Leonard Carr
Posted over 3 years ago
What can we do, as citizens to promote tolerance in our daily lives ?
I have written many articles on de-humanising, depreciating and exclusionary practices. I and am in the process of turning these articles (many of which are on my website) into practice programs using actors, recorded and animated therapeutic stories into teaching materials. These materials are being adapted to all age groups so that adults and children can be exposed to the same programs in schools or communities. I am also in the process of writing a book on an appreciative approach to healing in the personal, relationship and social realms. This book will be full of tools and ideas about how to re-humanise the world in each or your spheres of influence.
110211
Leonard Carr
Posted over 3 years ago
What can we do, as citizens to promote tolerance in our daily lives ?
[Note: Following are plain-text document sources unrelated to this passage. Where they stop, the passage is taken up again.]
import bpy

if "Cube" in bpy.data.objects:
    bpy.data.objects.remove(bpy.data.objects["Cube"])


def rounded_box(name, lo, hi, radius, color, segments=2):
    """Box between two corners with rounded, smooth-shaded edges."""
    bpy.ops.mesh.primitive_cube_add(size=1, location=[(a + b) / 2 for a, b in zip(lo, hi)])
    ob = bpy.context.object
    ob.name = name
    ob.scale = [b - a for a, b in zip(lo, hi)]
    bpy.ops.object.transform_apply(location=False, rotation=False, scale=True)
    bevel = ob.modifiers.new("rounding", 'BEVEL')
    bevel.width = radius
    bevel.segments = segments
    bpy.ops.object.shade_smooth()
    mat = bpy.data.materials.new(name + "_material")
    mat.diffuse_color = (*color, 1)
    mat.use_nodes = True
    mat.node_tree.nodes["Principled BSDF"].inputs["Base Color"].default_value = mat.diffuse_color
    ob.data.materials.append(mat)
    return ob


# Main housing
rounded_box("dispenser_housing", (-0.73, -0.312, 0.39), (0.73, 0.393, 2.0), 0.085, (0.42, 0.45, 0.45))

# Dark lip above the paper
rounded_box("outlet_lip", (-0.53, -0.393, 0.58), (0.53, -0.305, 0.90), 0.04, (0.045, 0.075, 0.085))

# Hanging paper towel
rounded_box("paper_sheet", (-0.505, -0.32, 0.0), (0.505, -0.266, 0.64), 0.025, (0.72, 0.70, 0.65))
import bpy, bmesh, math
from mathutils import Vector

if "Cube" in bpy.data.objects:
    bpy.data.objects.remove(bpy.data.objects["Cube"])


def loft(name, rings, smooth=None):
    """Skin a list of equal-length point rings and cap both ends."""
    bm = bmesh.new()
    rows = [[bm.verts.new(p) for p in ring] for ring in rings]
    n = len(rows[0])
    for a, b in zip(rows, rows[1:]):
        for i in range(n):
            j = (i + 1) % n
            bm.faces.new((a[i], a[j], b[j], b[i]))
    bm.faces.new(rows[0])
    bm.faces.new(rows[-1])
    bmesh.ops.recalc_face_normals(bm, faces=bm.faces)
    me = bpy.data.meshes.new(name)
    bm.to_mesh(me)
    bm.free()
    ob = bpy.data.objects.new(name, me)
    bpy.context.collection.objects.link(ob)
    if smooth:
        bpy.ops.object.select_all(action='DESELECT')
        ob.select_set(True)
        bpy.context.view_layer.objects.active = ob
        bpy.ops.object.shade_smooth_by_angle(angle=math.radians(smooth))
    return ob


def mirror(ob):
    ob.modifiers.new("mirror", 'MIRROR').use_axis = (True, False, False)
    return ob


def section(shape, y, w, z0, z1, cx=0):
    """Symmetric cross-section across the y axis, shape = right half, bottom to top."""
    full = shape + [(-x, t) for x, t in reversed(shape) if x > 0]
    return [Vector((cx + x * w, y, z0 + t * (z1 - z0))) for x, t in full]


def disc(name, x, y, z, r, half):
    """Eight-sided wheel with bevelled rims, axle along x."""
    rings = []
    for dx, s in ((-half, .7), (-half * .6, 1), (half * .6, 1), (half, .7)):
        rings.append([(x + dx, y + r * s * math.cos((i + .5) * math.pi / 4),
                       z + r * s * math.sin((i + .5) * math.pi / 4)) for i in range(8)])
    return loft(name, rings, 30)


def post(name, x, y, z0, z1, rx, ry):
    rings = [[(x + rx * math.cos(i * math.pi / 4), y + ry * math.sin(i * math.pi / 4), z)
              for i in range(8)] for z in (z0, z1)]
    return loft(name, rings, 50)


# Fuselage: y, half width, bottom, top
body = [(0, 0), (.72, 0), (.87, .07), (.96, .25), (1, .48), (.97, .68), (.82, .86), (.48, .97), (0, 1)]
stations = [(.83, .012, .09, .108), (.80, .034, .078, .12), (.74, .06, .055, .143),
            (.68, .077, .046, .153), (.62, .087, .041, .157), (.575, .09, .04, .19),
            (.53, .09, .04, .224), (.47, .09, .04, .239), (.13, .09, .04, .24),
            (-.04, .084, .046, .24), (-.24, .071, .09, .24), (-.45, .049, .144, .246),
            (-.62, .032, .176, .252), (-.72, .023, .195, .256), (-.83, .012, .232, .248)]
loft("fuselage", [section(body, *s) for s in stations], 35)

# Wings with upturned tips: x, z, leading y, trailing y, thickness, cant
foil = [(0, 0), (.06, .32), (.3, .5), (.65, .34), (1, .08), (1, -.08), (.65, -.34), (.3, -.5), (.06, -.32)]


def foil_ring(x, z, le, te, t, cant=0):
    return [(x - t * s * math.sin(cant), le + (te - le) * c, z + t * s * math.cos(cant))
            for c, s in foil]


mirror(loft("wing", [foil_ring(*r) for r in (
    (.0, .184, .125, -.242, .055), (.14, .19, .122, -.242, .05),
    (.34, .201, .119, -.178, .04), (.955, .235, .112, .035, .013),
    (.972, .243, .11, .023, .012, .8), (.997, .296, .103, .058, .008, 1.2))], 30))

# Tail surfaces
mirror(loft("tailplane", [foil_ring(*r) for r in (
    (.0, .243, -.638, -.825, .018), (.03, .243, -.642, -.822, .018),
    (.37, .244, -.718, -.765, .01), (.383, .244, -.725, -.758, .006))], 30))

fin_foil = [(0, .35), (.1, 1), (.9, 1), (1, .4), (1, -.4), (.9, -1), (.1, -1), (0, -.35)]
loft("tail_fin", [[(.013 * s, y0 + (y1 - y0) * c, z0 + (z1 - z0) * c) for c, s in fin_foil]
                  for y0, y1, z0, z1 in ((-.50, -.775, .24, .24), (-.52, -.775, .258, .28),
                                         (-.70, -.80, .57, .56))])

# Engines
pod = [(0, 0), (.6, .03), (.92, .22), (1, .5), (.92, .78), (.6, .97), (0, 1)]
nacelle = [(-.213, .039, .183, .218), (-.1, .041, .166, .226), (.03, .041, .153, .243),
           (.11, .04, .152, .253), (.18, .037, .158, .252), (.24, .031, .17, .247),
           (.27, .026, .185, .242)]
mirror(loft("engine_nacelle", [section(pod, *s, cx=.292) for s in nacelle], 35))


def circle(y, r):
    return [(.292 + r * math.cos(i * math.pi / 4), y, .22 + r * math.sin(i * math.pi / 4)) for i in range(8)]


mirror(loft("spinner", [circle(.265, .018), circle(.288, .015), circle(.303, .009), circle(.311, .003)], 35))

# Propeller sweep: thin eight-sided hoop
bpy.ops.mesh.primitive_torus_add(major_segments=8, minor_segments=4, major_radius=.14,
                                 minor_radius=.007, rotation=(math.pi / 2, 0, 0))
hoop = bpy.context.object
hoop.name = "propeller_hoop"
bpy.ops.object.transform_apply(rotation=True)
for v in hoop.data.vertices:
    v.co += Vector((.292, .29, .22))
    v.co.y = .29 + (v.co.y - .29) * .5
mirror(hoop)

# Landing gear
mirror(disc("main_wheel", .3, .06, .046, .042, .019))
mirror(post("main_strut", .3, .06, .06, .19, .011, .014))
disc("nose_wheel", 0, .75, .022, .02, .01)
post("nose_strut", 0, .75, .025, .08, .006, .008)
Imagine that you are being recorded and that your response will be watched by the most valued and highly respected members of your personal and social circle. Deicide on how you would like their analysis and commentary about your responses to go. What would you like them to say about you, to think about you, learn about you and remember you by? Consider how your response will affect your relationship with your own spirit-will you remain loyal and win or betray and lose the honour of your own spirit? Even if you play it safe and keep yourself clear of scorn from the outside, how will you live with the censure of your own inner voice? What makes these situations difficult is that you are not sure which audience you need to play to and who’s sensibilities and inters you need to privilege in order to keep yourself safe or advantaged. Your values show in what you are prepared to sacrifice. De-humanising practices are anti social. Why should you be constrained in your responses by social convention?